“While TDI Towing advertised itself as operating during daytime hours, people would arrive all throughout the night to sell catalytic converters,” according to the DA’s statement. “The tow yard was so popular with thieves that in one case, a catalytic converter was sawed off from a stolen vehicle right outside the yard.”
The investigation revealed that TDI Towing was controlled and operated by Michael Williams, 52, of Philadelphia, the DA said, adding that most of those involved in the alleged organized crime enterprise had a family connection to Williams.
Prosecutors characterized Williams as the “king pin” of the operation, paying the so-called “cutters” for stolen catalytic converters. According to prosecutors, at the height of the criminal operation, TDI Towing was spending approximately $10,000 each night on stolen catalytic converters.
Williams is facing several charges related to buying, possessing, and selling stolen catalytic converters, in addition to organized crime and corruption charges, according to court documents.
Williams is accused of purchasing stolen catalytic converters from “cutters” from 2020 when the Covid-19 pandemic caused supply-chain issues, resulting in a market price increase for the precious materials inside, ranging from $1,000 to $7,000 per ounce, Weintraub said.
Williams’ defense attorney, Bruce Castor Jr., told CNN his client believes he’s been treated fairly by Bucks County authorities and will await the outcome of the criminal proceedings. Castor declined to comment further.
According to the DA’s office, the company, Williams, six TDI employees and four “cutters” were charged. Except for one person who is still at large, those charged were arraigned on June 22 and 23. The DA’s office said no one has been required to enter a plea ahead of preliminary hearings which are scheduled to begin July 5.
The arrests and charges were the result of thousands of hours of video surveillance, six controlled sales and the collaboration of 27 law enforcement agencies, according to the DA’s office. The initial investigation began in Bucks County after law enforcement began looking into the string of stolen catalytic converters there. The investigation led them to TDI Towing in Philadelphia and to other Pennsylvania counties, the DA’s office told CNN.
“Criminals don’t care about borders but when we work together, we’re not restricted by borders either,” Weintraub said during a news conference.
Surge in catalytic converter theft

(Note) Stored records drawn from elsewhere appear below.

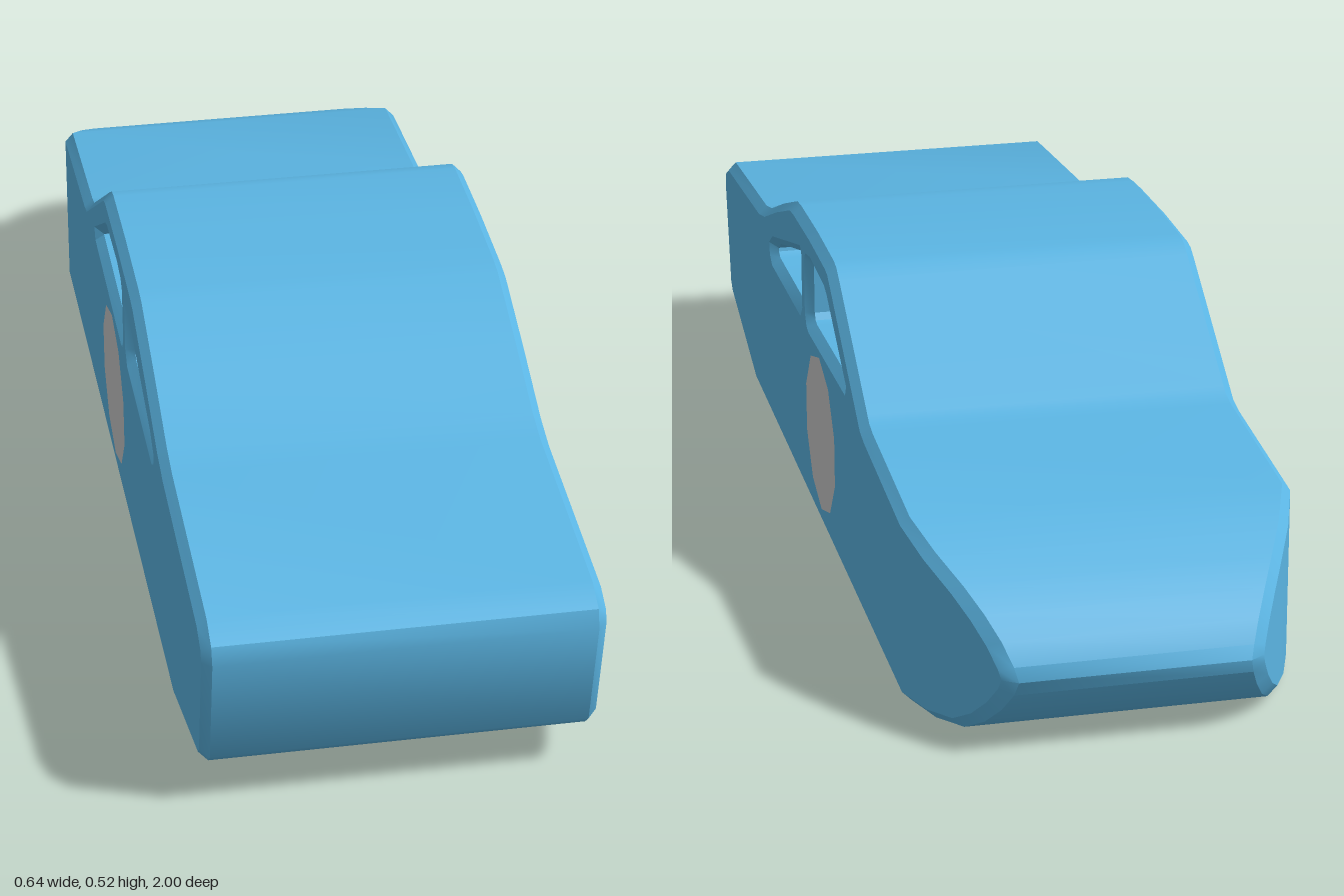
import * as THREE from 'three';
import { toCreasedNormals } from 'three/addons/utils/BufferGeometryUtils.js';

const CHAMFER = 0.015;

// Side profile as [z, y], counter-clockwise from the rear of the floor
const cabin = [
  [-0.75, 0], [0.66, 0], [0.94, 0.08], [0.96, 0.1], [1, 0.3], [0.99, 0.33], [0.945, 0.352],
  [0.58, 0.385], [0.52, 0.4], [0.383, 0.455], [0.238, 0.508], [0.2, 0.513], [0.035, 0.52],
  [-0.115, 0.52], [-0.14, 0.516], [-0.165, 0.502], [-0.404, 0.353], [-0.42, 0.343], [-0.45, 0.337],
  [-0.75, 0.317],
];
// Tail stations: z, upper y, lower y
const tail = [
  [-0.82, 0.285, 0], [-0.886, 0.252, 0.012], [-0.93, 0.222, 0.04],
  [-0.965, 0.19, 0.075], [-0.99, 0.157, 0.11],
];
// Window openings, clockwise
const windows = [
  [[0.12, 0.35], [0.12, 0.455], [0.135, 0.462], [0.16, 0.455], [0.43, 0.377], [0.468, 0.353],
    [0.462, 0.33], [0.44, 0.317], [0.14, 0.327]],
  [[-0.297, 0.362], [-0.125, 0.464], [-0.1, 0.472], [0.035, 0.475], [0.08, 0.466], [0.094, 0.45],
    [0.094, 0.35], [0.08, 0.33], [0.06, 0.325], [-0.285, 0.341]],
];

// Half width of the body, narrowing along the tail
function halfWidth(z) {
  const d = Math.min(1, Math.max(0, (-0.75 - z) / 0.25));
  return 0.318 - 0.118 * Math.pow(d, 1.2);
}

// Moves a closed loop to the left of its direction by distance d
function offset(loop, d) {
  const n = loop.length;
  const normal = (a, b) => new THREE.Vector2(a[1] - b[1], b[0] - a[0]).normalize();
  return loop.map((p, i) => {
    const n1 = normal(loop[(i + n - 1) % n], p);
    const n2 = normal(p, loop[(i + 1) % n]);
    const s = d / (1 + n1.dot(n2));
    return [p[0] + (n1.x + n2.x) * s, p[1] + (n1.y + n2.y) * s];
  });
}

// One side of a loop; side is +1 or -1, inset pulls it in from the side face
const ring = (loop, side, inset) =>
  loop.map(([z, y]) => [side * (halfWidth(z) - inset), y, z]);

function geometry(triangles) {
  const g = new THREE.BufferGeometry();
  g.setAttribute('position', new THREE.Float32BufferAttribute(triangles.flat(2), 3));
  return toCreasedNormals(g, 0.6);
}

// Chamfer, wall across the body, chamfer
function shell(face, wall) {
  const rings = [ring(face, 1, 0), ring(wall, 1, CHAMFER), ring(wall, -1, CHAMFER), ring(face, -1, 0)];
  const tris = [];
  for (let r = 0; r < 3; r++) {
    const a = rings[r], b = rings[r + 1];
    a.forEach((p, i) => {
      const j = (i + 1) % a.length;
      tris.push([p, a[j], b[j]], [p, b[j], b[i]]);
    });
  }
  return geometry(tris);
}

// Side face from index triples, facing outward on either side
function sideFace(points, faces, side) {
  const v = ring(points, side, 0);
  return geometry(faces.map(([a, b, c]) => (side > 0 ? [v[a], v[c], v[b]] : [v[a], v[b], v[c]])));
}

export function createModel() {
  const model = new THREE.Group();
  const paint = new THREE.MeshStandardMaterial({ color: 0x5bb5e3 });
  const grey = new THREE.MeshStandardMaterial({ color: 0xcccccc });
  const add = (name, geo, mat) => {
    const mesh = new THREE.Mesh(geo, mat);
    mesh.name = name;
    model.add(mesh);
    return mesh;
  };

  // Body skin with chamfered edges
  const outline = [
    ...cabin,
    ...tail.map(([z, up]) => [z, up]),
    [-1, 0.135],
    ...tail.map(([z, , low]) => [z, low]).reverse(),
  ];
  const face = offset(outline, CHAMFER);
  add('bodyShell', shell(face, outline), paint);

  // Window tunnels
  windows.forEach((w, i) =>
    add(i ? 'rearWindowOpening' : 'frontWindowOpening', shell(w, offset(w, -CHAMFER)), paint));

  // Triangles of the flat side and of the tapering tail
  const N = outline.length, M = cabin.length;
  const toVec = (loop) => loop.map(([z, y]) => new THREE.Vector2(z, y));
  const flat = face.slice(0, M);
  const flatFaces = THREE.ShapeUtils.triangulateShape(toVec(flat), windows.map(toVec));
  const tailFaces = [];
  for (let k = 0; k <= tail.length; k++) {
    const u = M - 1 + k, l = (N - k) % N, l2 = N - k - 1;
    if (u + 1 !== l2) tailFaces.push([u, u + 1, l2]);
    tailFaces.push([u, l2, l]);
  }

  for (const side of [1, -1]) {
    const label = side > 0 ? 'left' : 'right';
    add(label + 'Side', sideFace([...flat, ...windows.flat()], flatFaces, side), paint);
    add(label + 'TailSide', sideFace(face, tailFaces, side), paint);

    // Ten-sided disc on the door
    const disc = add(label + 'Disc', new THREE.CircleGeometry(0.142, 10, Math.PI / 2), grey);
    disc.rotation.y = side * Math.PI / 2;
    disc.position.set(side * 0.3195, 0.178, -0.05);
  }
  return model;
}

Catalytic converter theft has skyrocketed around the country in recent years, according to a report from the National Insurance Crime Bureau. In May, the report found there were more than 64,000 catalytic converter thefts in 2022, based on insurance claims data.
It can cost between $1,000 and $3,500 or more to replace a stolen catalytic converter, depending on the type of vehicle, the bureau said.